The Many Faces of Lies

By | 16/02/2015

At some point of our early lives, the complex workings of our brain learn how to lie.

To keep our lives running smoothly, we lie through wordplay, by holding back a gesture or behaving in ways that might be acceptable in a given situation, yet are against our beliefs. We attempt to hide personality traits we dislike by hiding our true selves.

There are so many ways of dodging the truth that it would be wiser to always mistrust our fellow human beings, at least until proven wrong.

Being afraid and vulnerable is part of human nature, yet we keep pretending to be unflappable; then, other people believe in the image we project and start acting as if they were not vulnerable either.

People lie so that others, who they perceive as strong, won’t think them weak.
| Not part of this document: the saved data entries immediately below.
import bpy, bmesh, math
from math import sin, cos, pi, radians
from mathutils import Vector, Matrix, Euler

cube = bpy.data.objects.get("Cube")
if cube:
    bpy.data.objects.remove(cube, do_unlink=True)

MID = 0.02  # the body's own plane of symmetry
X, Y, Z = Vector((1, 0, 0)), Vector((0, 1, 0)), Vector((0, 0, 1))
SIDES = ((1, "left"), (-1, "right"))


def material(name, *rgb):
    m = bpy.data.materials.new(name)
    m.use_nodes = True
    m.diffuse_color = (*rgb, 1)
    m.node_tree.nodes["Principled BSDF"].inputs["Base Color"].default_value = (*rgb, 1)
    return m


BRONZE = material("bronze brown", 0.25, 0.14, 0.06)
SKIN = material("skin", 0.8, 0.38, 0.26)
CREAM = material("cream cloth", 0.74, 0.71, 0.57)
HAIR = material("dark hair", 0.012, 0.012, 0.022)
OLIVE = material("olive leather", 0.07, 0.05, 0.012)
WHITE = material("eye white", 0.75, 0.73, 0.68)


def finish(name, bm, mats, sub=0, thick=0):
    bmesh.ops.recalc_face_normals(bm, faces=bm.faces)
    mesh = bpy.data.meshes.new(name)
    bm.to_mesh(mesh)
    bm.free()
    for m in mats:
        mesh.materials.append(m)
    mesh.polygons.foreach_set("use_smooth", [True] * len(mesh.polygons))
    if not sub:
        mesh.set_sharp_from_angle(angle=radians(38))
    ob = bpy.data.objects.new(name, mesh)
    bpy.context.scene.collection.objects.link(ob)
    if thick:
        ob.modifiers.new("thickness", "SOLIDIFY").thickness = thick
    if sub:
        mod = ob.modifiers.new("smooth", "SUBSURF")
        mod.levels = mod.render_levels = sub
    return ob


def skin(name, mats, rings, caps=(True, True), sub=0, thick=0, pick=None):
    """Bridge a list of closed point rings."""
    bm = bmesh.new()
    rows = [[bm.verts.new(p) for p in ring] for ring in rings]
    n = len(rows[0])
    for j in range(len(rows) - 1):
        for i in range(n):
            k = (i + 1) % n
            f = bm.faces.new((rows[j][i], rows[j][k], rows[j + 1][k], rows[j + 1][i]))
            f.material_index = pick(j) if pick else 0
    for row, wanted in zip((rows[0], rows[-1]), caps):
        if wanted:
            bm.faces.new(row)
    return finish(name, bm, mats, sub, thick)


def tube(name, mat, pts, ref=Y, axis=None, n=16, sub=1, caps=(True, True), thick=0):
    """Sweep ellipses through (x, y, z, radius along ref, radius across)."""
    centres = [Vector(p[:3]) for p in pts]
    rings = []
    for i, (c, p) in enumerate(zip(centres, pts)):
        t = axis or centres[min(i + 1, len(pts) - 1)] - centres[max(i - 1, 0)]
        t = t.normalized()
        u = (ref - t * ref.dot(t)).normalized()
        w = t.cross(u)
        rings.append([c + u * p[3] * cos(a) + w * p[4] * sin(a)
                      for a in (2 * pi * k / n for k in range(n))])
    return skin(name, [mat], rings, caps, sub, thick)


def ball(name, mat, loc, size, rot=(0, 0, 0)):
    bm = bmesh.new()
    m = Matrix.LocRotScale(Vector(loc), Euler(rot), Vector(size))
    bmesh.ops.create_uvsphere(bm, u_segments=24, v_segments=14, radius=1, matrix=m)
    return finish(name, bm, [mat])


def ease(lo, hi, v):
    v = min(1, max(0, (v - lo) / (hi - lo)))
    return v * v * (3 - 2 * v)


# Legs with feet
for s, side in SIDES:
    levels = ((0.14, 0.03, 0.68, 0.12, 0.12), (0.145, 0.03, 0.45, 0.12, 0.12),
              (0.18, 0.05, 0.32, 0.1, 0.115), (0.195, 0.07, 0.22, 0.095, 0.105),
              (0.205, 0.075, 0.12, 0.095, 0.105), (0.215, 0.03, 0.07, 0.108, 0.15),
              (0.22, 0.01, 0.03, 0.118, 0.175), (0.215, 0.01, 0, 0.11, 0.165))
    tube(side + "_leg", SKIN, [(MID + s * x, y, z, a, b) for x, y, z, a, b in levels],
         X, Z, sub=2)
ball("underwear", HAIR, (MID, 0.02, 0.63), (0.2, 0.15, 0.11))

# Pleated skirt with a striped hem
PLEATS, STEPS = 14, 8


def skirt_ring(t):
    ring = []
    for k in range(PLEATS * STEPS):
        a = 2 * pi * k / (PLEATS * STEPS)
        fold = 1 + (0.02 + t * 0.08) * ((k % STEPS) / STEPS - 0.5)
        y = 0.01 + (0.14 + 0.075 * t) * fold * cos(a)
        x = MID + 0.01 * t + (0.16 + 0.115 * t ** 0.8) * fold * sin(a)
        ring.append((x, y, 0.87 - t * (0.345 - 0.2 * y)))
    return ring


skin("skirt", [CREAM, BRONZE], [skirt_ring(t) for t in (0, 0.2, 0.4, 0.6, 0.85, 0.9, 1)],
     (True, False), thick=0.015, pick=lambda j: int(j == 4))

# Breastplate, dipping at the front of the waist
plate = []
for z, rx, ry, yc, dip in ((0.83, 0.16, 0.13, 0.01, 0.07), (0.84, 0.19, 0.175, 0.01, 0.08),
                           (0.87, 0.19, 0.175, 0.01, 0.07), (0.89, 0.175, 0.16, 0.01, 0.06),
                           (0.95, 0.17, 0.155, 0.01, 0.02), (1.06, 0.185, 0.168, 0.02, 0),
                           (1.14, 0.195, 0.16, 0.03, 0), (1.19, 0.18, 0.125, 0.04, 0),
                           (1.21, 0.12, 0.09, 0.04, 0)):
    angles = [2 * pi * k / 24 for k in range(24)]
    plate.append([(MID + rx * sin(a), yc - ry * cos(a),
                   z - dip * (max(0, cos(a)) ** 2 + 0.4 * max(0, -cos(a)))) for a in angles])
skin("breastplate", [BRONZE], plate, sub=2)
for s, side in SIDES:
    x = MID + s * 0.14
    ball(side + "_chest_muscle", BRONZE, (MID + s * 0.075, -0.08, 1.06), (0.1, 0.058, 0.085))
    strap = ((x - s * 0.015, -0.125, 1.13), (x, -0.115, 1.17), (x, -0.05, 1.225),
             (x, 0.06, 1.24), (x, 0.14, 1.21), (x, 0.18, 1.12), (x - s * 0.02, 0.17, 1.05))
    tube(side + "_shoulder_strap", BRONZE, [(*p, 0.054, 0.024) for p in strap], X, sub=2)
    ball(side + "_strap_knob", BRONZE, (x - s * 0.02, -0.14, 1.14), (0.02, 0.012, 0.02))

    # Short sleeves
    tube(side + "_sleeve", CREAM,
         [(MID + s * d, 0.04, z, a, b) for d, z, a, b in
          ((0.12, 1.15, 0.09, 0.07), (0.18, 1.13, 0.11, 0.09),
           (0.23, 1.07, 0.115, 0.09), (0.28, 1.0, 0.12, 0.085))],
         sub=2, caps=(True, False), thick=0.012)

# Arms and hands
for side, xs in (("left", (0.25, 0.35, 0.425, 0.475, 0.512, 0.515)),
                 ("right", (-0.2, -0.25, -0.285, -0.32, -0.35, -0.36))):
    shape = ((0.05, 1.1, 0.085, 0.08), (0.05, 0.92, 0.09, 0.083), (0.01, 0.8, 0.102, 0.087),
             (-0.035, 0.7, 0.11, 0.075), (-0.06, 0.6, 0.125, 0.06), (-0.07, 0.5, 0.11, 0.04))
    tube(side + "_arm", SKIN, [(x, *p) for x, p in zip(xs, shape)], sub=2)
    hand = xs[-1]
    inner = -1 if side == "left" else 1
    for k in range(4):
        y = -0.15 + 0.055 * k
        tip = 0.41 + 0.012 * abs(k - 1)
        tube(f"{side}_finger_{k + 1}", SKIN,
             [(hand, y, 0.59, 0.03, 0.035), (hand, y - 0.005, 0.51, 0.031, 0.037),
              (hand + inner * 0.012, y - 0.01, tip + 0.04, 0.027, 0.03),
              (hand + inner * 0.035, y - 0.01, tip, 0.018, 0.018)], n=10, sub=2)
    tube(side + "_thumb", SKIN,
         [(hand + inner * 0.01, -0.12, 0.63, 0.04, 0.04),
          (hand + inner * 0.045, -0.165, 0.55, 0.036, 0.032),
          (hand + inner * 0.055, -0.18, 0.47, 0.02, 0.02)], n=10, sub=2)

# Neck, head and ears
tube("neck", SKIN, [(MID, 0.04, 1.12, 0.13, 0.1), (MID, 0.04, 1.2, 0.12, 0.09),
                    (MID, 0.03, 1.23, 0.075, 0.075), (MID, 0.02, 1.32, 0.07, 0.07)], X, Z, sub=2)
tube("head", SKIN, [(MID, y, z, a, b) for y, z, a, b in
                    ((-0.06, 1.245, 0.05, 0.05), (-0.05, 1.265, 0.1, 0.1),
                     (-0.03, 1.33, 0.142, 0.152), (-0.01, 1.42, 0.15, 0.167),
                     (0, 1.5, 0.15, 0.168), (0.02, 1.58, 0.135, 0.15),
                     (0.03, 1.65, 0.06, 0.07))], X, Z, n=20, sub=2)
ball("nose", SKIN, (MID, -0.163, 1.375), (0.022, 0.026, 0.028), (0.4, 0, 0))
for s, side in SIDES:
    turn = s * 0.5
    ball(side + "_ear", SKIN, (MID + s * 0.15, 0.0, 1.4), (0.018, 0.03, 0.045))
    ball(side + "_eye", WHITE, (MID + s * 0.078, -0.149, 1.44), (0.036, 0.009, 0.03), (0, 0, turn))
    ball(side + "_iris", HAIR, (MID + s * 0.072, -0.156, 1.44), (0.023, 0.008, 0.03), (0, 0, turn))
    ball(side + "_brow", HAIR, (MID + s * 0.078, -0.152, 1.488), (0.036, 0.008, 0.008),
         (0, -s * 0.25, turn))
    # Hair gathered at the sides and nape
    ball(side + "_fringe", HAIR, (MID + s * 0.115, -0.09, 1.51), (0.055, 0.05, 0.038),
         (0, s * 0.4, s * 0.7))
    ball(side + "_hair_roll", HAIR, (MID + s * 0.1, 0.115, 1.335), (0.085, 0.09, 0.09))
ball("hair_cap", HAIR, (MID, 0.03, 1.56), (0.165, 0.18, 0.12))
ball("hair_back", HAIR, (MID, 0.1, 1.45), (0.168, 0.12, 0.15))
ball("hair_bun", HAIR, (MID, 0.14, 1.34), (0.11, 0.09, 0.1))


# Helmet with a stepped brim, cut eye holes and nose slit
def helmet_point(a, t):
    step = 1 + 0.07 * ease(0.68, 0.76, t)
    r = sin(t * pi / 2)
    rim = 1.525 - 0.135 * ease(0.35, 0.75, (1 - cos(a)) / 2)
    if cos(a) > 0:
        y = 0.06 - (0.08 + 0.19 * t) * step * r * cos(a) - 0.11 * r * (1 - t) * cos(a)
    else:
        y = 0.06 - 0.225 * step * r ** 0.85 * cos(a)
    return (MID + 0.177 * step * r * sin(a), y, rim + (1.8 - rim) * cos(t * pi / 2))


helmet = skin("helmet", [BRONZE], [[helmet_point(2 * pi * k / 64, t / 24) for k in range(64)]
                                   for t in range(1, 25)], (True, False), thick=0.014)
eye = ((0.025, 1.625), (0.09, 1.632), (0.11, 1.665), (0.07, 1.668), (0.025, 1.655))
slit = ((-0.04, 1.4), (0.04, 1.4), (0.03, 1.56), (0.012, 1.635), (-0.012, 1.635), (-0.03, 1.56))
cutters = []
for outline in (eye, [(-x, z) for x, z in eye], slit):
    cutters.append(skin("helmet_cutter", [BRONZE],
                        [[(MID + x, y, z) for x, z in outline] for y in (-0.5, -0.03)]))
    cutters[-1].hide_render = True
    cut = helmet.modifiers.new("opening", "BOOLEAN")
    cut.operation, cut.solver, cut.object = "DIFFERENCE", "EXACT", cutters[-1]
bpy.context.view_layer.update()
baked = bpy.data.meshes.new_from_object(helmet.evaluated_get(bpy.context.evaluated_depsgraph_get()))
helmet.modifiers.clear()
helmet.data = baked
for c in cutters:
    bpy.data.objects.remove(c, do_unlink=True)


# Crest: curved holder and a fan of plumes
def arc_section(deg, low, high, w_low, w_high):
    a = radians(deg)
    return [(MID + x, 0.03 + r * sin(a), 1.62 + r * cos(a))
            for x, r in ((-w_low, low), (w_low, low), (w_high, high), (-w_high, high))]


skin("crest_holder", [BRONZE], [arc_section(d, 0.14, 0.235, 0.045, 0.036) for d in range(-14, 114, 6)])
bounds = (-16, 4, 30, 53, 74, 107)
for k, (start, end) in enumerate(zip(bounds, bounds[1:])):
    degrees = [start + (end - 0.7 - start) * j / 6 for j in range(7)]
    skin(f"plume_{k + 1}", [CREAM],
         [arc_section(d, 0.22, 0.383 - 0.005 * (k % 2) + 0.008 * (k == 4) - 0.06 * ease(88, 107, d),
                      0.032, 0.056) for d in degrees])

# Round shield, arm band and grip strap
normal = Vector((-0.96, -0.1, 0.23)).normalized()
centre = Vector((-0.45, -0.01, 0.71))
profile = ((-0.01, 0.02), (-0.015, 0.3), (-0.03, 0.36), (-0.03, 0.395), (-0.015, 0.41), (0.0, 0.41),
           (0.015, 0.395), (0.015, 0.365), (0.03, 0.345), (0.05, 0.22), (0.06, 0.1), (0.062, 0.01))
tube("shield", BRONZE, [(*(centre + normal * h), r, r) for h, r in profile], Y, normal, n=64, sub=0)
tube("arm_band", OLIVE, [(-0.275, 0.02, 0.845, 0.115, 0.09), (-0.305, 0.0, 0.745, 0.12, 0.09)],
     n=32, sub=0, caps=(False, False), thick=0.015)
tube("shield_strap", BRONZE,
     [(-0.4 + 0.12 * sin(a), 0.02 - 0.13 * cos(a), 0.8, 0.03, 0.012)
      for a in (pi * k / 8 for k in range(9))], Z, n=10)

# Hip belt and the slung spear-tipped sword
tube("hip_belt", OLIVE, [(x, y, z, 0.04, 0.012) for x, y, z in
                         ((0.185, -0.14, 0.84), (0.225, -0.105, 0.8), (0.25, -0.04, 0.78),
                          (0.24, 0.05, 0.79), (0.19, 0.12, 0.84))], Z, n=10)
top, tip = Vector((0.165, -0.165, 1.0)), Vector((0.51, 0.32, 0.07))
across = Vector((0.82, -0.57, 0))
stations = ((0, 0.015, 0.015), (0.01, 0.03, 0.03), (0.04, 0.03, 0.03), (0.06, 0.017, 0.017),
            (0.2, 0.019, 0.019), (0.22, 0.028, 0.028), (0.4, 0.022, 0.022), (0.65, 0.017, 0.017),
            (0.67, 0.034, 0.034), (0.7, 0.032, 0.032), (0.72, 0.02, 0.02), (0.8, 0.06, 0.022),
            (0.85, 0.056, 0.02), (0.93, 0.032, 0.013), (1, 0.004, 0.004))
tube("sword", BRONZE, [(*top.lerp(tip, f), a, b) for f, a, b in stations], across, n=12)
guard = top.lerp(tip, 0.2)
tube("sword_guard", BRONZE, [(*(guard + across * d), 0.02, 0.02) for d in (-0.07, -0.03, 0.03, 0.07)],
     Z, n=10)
On our daily stage, we feed the dissimulation cycle: I feel the need to impress you, because I believed in the false image you projected.

Wouldn’t it be easier if we all admitted to not being superheroes and that there’s nothing to protect us from the unknown future?

Usually, people who don’t like their bodies avoid beaches and pools. They claim to not enjoy the sun, when actually they can’t bear to show the imperfections they hate, just like shy people say they don’t like parties and public places. At home, their inability to socialize remains their secret.

We are very afraid of being shamed and ridiculed. Because of this fear, many of us would much rather just move out of town after losing a lot of money – it’s easier to be broke and find the peace of mind needed to rebuild our lives among strangers, than amidst those who knew us when we were rich and successful!

These lies are defenses we put up to protect ourselves from being the object of ridicule, criticism and judgment. However, there is another, more insidious kind of lie: the calculated deception, meant to exploit other people.

A man might use his extroversion to pretend he’s the stereotypically perfect guy – stable, independent and strong – just to seduce a woman; after he gets her, he reveals himself to be needy and weak.

A woman might behave provocatively to seduce and feel superior to men. They sell a promise of mind-blowing sex they hardly ever can deliver, because women like this tend to be sexually repressed. Their sexual appeal is just a shortcut to achieve a specific goal.

Clearly, people who lie because they are weak are much less morally reprehensible than people who use deceit to take advantage of others.

The former could distance themselves from the latter if only they understood an obvious and palatable truth: the people who intimidate them are as just as fallible and vulnerable. It’s always good to remember: to others, we’re the intimidating, unknown quantity.

Tradução: Amanda Morris